Prior to the new ruling, people with ALS could qualify for the SGD and pay a fee to activate features like the internet and word processing.  Apparently, the people who created the new rules consider basic word processing, access to internet correspondence and social media superfluous to basic communication.

We have asked every person close to this situation why Medicare felt the need to completely restrict the devices and we have not received a single reasonable answer. It was speculated that perhaps allowing people with ALS access to the internet might encourage “gaming” or inappropriate use.

Maybe there is a basic misunderstanding. Let me be clear.  People with ALS or any other neuromuscular disorder, including spinal cord injury, can and will continue to be productive.  I have personally met dozens of these people and corresponded with thousands more.  Technology, including eye tracking and the internet, allows them to collaborate with peers and colleagues to continue whatever their purpose may be. Artists continuing their art. Teachers continuing to teach. Architects continuing to design. Producers continuing to produce.

My advisors don’t want me to put it this bluntly, but it needs to be said. People, who want to be productive, are being denied basic human rights, and Medicare is most likely violating the Americans with Disabilities Act (ADA – because of a fear that a few might access the internet inappropriately. The Act plainly states that:

(1) physical or mental disabilities in no way diminish a person’s right to fully participate in all aspects of society

(2) discrimination against individuals with disabilities persists in such critical areas as employment, housing, public accommodations, education, transportation, COMMUNICATION, recreation, institutionalization, health services, voting, and ACCESS TO PUBLIC SERVICES;

If you consider yourself productive, and have never used word processing, the internet, text messages or any chat platform to enhance your productivity, stop reading this immediately, I will waste no more of your time.  On the other hand, if you have utilized these tools to increase your productivity, I hope you can understand the irresponsible action on the part of Medicare.

Please understand this CMS, when you’ve been diagnosed with ALS and given 2-5 years to live, losing the ability to communicate is what you most fear. Although I have been described as imprisoned in my physical body,  I am still here. I am liberated by technology! I can see and I can express my thoughts and desires to loved ones, caregivers and to you.  I am productive and can function more independently. I am not in prison, but for those reliant on Medicare for normal communication, they might as well be, so their rights would actually be protected.

About Steve Gleason:

Steve Gleason will always be remembered for his blocked punt on the night the New Orleans Superdome reopened for the first time after Hurricane Katrina. Steve played for The New Orleans Saints from 2000-2008. In 2011, Steve was diagnosed with Amyotrophic Lateral Sclerosis (ALS), considered a terminal neuro-muscular disease. Steve is determined to inspire others by continuing to pursue life adventures despite his diagnosis, and has challenged the worlds of technology and science to identify their most promising developments toward new treatments and a cure.

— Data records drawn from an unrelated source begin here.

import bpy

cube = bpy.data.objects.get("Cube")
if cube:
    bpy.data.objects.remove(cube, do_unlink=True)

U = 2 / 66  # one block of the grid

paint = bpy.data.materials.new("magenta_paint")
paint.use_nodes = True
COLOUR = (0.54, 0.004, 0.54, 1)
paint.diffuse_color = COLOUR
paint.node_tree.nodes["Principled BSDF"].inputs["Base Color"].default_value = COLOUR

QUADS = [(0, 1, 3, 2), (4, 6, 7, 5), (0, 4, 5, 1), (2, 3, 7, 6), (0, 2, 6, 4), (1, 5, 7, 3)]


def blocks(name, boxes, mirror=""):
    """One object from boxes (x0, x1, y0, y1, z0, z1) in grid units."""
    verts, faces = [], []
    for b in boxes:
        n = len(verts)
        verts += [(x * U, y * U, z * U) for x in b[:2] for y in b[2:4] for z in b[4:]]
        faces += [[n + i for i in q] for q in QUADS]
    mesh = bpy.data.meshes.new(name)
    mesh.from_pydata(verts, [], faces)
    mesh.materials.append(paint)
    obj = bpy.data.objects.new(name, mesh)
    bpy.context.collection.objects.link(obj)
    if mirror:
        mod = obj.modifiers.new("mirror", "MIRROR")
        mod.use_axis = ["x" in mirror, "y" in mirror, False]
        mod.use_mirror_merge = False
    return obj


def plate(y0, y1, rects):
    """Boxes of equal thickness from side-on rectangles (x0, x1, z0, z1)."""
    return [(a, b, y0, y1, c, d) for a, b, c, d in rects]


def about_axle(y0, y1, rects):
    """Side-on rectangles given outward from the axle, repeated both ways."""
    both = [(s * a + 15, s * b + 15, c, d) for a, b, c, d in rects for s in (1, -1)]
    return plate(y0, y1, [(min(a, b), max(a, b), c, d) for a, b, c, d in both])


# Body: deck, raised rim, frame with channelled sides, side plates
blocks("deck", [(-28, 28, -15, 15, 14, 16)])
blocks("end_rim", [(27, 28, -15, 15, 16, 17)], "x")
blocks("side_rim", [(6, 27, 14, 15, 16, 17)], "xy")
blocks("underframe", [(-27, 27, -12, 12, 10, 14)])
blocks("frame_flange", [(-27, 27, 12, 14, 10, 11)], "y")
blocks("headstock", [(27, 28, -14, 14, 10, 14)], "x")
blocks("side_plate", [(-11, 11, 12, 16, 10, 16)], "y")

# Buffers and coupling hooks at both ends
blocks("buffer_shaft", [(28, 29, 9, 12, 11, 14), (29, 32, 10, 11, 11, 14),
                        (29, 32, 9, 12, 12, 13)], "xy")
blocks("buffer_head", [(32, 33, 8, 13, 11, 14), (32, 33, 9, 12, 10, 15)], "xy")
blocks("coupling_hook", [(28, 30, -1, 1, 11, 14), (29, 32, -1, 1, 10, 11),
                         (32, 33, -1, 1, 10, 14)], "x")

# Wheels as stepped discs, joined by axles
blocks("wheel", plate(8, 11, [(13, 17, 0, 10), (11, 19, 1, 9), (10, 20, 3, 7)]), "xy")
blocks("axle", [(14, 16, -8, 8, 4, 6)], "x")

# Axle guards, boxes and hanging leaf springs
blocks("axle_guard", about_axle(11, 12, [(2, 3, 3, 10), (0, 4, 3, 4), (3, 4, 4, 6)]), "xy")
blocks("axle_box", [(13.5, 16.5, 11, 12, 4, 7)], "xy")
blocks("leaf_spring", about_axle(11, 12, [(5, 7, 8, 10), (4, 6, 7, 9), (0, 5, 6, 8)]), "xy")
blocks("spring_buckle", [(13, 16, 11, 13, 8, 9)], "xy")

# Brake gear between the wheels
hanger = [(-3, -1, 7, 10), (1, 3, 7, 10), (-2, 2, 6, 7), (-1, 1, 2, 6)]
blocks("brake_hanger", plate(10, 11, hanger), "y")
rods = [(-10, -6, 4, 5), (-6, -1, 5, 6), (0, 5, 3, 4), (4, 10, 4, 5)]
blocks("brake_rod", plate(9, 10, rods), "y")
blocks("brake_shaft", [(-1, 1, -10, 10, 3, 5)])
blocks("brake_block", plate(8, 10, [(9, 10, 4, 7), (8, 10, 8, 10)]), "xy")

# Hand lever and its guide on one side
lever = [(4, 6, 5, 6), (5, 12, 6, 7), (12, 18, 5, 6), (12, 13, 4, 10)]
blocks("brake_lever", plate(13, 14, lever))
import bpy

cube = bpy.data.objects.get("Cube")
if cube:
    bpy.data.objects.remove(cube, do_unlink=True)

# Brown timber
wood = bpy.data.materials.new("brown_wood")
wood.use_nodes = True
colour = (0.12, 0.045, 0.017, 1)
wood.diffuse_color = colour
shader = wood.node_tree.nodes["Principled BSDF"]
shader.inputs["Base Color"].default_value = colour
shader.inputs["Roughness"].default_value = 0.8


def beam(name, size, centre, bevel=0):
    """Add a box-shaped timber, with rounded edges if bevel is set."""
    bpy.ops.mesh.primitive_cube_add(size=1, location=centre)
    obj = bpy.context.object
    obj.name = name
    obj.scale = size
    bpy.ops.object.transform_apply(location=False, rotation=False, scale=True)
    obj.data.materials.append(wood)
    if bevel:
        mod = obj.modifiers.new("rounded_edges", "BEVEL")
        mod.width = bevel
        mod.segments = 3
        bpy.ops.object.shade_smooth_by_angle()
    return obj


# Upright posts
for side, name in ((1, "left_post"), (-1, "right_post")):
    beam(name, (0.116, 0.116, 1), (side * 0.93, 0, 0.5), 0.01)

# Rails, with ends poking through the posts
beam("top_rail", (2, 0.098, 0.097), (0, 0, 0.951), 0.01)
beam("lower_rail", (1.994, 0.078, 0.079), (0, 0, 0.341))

Steve and his friends and family started Team Gleason to generate public awareness for ALS, raise funding to empower those with ALS to live a rewarding life, and ultimately find a cure.